### [Task item]
Once you reach the line containing "return v > LV - 0.014 and s > 0.88" in the entries below, write out that line and each one after it down to the line containing "s, v = ((i + 0.5)", exactly and with nothing added.
——
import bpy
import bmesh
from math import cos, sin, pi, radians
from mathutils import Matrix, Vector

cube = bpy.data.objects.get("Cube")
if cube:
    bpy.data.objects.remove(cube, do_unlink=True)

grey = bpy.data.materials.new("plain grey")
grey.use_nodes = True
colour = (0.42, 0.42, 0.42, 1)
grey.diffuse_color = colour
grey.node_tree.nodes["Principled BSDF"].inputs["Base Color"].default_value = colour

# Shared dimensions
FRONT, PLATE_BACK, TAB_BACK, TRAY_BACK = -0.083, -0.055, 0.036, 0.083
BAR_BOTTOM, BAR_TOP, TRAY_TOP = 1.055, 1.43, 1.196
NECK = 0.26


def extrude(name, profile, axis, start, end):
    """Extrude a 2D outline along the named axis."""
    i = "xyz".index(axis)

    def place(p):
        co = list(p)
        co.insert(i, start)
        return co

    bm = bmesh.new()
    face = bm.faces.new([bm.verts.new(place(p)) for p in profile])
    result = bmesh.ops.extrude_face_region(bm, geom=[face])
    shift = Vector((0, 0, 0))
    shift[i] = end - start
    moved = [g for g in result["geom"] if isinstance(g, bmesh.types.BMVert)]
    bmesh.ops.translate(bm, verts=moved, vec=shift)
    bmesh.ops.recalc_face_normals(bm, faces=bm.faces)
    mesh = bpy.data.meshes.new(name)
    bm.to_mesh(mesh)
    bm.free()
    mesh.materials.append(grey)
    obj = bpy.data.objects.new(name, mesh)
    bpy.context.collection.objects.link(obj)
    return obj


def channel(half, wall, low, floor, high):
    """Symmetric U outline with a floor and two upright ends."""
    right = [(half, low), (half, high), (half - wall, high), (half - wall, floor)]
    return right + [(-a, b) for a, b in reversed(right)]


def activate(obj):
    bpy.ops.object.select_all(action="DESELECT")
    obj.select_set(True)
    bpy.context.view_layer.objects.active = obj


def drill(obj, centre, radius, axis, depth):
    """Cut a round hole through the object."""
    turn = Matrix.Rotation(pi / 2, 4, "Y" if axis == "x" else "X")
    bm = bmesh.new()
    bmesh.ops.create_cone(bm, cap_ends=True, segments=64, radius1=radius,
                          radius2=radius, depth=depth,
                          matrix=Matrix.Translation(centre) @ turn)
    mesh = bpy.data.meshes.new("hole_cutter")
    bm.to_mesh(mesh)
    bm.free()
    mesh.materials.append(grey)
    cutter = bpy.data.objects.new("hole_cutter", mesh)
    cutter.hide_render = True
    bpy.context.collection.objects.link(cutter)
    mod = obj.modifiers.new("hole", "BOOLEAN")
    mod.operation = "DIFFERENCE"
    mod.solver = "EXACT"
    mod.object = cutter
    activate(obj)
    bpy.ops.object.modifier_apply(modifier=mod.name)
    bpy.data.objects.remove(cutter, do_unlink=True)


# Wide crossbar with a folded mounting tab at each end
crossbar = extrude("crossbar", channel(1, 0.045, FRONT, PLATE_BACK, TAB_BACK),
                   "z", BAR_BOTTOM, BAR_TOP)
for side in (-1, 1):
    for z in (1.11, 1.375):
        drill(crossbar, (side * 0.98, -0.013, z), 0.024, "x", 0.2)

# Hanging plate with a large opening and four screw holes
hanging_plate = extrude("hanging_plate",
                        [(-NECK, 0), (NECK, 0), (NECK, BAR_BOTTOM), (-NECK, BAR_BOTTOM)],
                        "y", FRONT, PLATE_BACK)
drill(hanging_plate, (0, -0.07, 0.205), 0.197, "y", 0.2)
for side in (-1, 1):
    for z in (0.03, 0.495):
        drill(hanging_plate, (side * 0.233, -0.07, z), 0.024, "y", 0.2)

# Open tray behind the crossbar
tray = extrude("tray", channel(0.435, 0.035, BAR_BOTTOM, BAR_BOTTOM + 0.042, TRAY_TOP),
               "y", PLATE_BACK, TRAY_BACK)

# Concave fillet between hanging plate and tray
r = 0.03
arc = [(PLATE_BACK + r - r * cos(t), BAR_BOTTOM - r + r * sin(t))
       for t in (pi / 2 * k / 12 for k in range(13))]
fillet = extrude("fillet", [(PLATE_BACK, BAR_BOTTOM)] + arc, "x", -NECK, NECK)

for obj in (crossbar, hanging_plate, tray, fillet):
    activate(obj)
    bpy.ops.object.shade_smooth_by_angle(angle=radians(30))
——
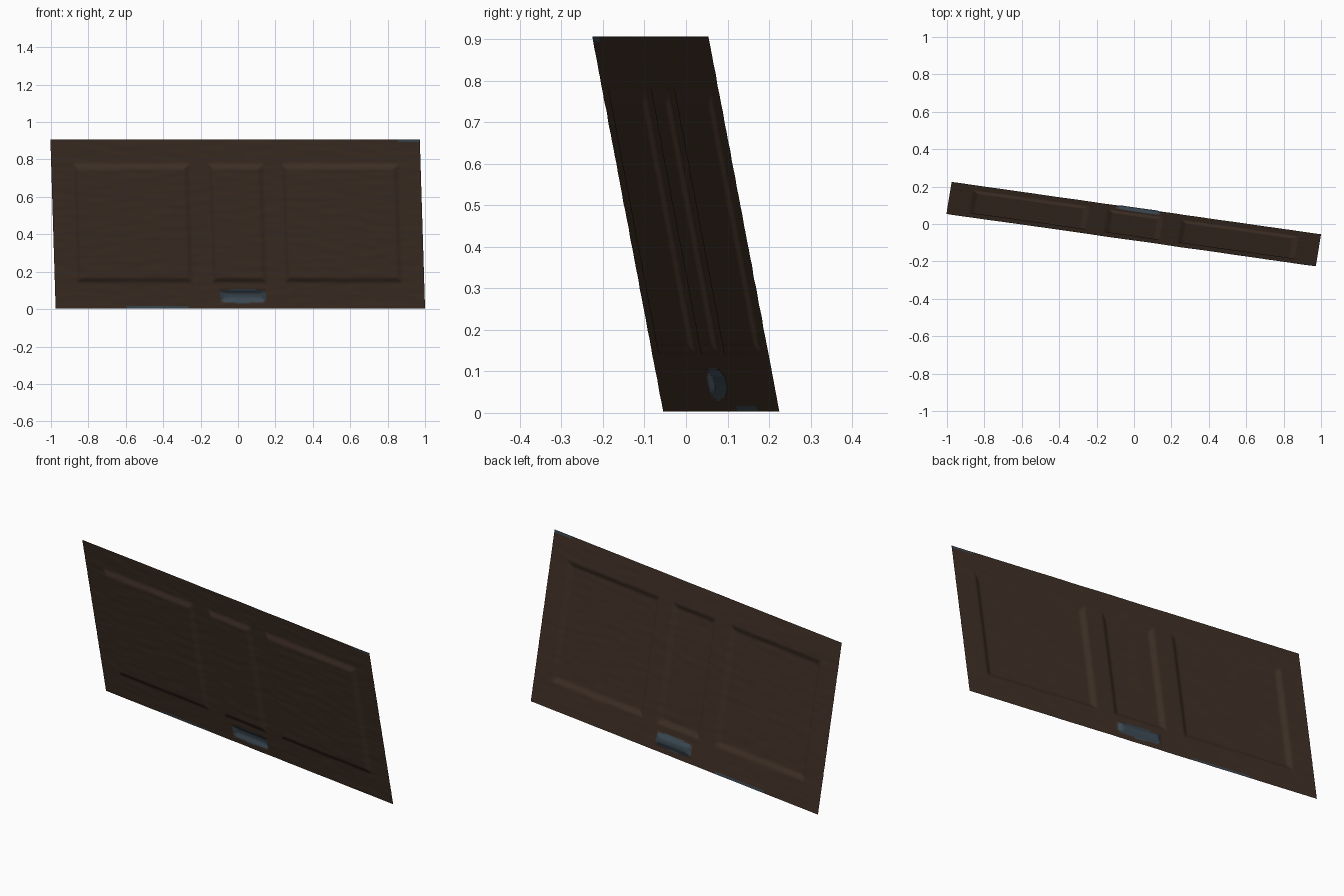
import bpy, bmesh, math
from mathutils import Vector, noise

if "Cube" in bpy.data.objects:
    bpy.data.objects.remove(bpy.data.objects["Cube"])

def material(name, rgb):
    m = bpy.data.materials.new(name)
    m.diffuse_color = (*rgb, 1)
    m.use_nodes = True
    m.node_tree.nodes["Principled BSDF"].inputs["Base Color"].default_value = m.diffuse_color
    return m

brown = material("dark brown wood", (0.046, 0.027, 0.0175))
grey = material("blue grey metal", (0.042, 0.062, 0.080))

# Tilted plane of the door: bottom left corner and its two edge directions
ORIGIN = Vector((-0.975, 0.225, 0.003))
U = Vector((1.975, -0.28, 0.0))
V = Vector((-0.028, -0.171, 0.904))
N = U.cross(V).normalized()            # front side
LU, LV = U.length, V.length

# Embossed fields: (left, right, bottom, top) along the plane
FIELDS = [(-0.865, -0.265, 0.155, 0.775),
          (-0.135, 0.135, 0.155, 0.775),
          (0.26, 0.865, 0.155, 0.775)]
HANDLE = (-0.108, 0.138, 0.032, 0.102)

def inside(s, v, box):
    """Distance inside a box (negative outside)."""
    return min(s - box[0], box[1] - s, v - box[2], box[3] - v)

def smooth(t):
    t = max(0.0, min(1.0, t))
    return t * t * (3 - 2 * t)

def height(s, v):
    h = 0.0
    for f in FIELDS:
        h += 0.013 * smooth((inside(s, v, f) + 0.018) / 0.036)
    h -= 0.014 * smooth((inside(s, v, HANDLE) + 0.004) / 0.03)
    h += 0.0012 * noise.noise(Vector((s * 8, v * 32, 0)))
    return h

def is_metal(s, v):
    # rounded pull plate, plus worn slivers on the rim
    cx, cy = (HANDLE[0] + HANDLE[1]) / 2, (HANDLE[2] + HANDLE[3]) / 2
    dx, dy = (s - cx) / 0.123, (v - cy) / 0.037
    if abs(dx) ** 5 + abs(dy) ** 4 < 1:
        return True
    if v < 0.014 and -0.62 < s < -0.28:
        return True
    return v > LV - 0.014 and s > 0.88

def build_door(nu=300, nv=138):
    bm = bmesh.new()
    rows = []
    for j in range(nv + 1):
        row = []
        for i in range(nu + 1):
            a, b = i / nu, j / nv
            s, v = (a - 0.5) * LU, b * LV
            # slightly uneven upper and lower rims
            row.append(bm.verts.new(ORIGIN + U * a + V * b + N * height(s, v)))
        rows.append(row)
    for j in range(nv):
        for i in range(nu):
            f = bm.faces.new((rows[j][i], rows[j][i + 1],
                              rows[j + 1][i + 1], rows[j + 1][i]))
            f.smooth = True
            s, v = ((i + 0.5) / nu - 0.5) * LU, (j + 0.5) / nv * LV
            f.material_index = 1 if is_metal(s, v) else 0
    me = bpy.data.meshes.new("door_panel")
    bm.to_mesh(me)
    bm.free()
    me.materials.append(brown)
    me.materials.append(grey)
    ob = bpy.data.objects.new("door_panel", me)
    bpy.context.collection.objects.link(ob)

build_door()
——
### [Task answer]
    return v > LV - 0.014 and s > 0.88

def build_door(nu=300, nv=138):
    bm = bmesh.new()
    rows = []
    for j in range(nv + 1):
        row = []
        for i in range(nu + 1):
            a, b = i / nu, j / nv
            s, v = (a - 0.5) * LU, b * LV
            # slightly uneven upper and lower rims
            row.append(bm.verts.new(ORIGIN + U * a + V * b + N * height(s, v)))
        rows.append(row)
    for j in range(nv):
        for i in range(nu):
            f = bm.faces.new((rows[j][i], rows[j][i + 1],
                              rows[j + 1][i + 1], rows[j + 1][i]))
            f.smooth = True
            s, v = ((i + 0.5) / nu - 0.5) * LU, (j + 0.5) / nv * LV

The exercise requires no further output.